Another Christmas favorite is rum balls. Crushed Nilla wafers mixed with Karo syrup, nuts, cocoa and a little 151 to hang it all together — does it get any better? There would always be a big plateful of rum balls at our family Christmas party. I remember sneaking them with my cousins as children. One bite and a warm feeling spread upward through my nasal cavities and down deep in my chest. Two bites and, well, I just felt warm and fuzzy all over. And what is Christmas really all about but feeling warm and fuzzy? Well, there is the birth of baby Jesus.
But sometimes it’s all about fruitcake, at least in Prohibition-era Monroeville, Alabama. Truman Capote and his spinster cousin kicked off their winter holiday whenever Sook declared it to be “fruitcake weather.” Off they would go with their savings from the past year to procure all the ingredients, including, and most importantly, a quart of bootleg whiskey from one Mr. Haha Jones, which he gave them for a promise of a cake. After days and days of work and after all of the cakes had been made and shipped away to their lucky recipients, Truman and Sook were left with just a little whiskey in the jar, just enough to divide in celebration of another year of fruitcake success. And celebrate they did with much singing and dancing in their otherwise somber, teetotalling household. “Road to ruination?” Hardly. Greasing the skids to unabashed revelry? Most certainly.
And that’s what I like in a holiday – revelry. Merrymaking. Jollity. I like sharing recipes and traditions. I like noshing on a bourbon-soaked raisin or two and dancing with my mama in the kitchen just like Truman and Sook. I like the warm fuzzies on a chilly afternoon. And I love me some sweet, liquor-y desserts — the making, the baking, and especially the eating.
Now I’m sure that we had many holiday treats sans shinny.* Surely we did. I think. Maybe a piece of divinity or a sugar cookie or something. But one thing I am definitely sure of is this — our Christmases were always merry and bright. Very merry and bright indeed.
*Shinny is short for shine, which is short for moonshine. In “To Kill a Mockingbird,” Scout says, “Miss Maudie baked a Lane cake so loaded with shinny it made me tight.” If you drink a lot of shinny, or even a little bit, you will certainly be tight, among other things.
Friendship Fruit Cake Starter
1 can pineapple chunks, drained
1 can sliced peaches, drained
1 can apricot halves, drained
1 jar maraschino cherries, drained
1 1/4 cup sugar
1 1/4 cup brandy
1. Mix everything up in a two-quart nonmetallic bowl. Put it to the side and leave it covered at room temperature for three weeks, stirring twice a week.

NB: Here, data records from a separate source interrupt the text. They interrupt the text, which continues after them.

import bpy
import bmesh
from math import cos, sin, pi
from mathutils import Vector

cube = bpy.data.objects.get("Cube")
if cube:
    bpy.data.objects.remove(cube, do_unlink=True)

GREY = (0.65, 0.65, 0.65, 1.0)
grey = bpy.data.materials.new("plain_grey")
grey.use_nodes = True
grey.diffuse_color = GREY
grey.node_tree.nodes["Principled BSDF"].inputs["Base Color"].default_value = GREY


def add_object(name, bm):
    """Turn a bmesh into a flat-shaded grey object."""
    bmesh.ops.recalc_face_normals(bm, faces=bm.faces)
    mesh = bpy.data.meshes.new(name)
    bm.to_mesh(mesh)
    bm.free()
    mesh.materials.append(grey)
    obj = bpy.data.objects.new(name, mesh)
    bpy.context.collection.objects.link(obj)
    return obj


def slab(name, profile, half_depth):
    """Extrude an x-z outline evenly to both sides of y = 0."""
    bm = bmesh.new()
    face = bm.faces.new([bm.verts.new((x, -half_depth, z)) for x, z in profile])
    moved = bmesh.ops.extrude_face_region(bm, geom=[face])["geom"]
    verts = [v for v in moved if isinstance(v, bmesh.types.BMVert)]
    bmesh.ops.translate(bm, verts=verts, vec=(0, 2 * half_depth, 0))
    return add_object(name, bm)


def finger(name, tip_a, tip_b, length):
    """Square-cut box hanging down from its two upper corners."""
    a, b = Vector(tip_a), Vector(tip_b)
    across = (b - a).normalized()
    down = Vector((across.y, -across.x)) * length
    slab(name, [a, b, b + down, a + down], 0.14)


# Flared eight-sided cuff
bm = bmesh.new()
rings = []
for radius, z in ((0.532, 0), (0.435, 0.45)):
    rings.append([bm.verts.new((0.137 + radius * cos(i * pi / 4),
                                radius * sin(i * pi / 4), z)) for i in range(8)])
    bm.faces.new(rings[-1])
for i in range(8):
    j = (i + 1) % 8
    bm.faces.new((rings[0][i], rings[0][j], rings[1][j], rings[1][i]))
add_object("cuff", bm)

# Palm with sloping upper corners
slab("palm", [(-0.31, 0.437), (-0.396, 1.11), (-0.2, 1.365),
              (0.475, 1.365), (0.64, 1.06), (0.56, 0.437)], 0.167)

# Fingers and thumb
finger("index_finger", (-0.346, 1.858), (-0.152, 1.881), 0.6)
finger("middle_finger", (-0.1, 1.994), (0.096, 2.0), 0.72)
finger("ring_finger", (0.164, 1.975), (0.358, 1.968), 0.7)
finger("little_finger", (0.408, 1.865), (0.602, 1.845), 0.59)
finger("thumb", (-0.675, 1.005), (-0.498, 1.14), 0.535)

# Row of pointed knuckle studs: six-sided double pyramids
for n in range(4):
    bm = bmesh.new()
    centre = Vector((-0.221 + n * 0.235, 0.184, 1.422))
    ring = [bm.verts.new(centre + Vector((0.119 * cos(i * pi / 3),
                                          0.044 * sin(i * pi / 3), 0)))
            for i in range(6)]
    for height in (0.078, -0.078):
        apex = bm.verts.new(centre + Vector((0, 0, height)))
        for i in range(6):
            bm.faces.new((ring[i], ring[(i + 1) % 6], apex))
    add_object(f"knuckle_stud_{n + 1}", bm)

2. Reserve one cup mixture for future starter, and enjoy or share the rest!
3. To continue the Friendship Fruit, every one to three weeks, add one cup sugar and one can of the fruits to the reserved starter, alternating fruit each time. If you can stand to, then leave it alone and covered at room temperature another three days before using.
Cook’s note: Starter can be used to make a fruit cake (find recipes online), served over ice cream or pound cake, or jarred up to give to your friends as presents! Just be sure to add a little tag with instructions so they can keep their starter going.
Born and raised in Citronelle, Atkins shares stories about growing up and living in the South in her book, “They Call Me Orange Juice,” and at her blog folkwaysnowadays.com.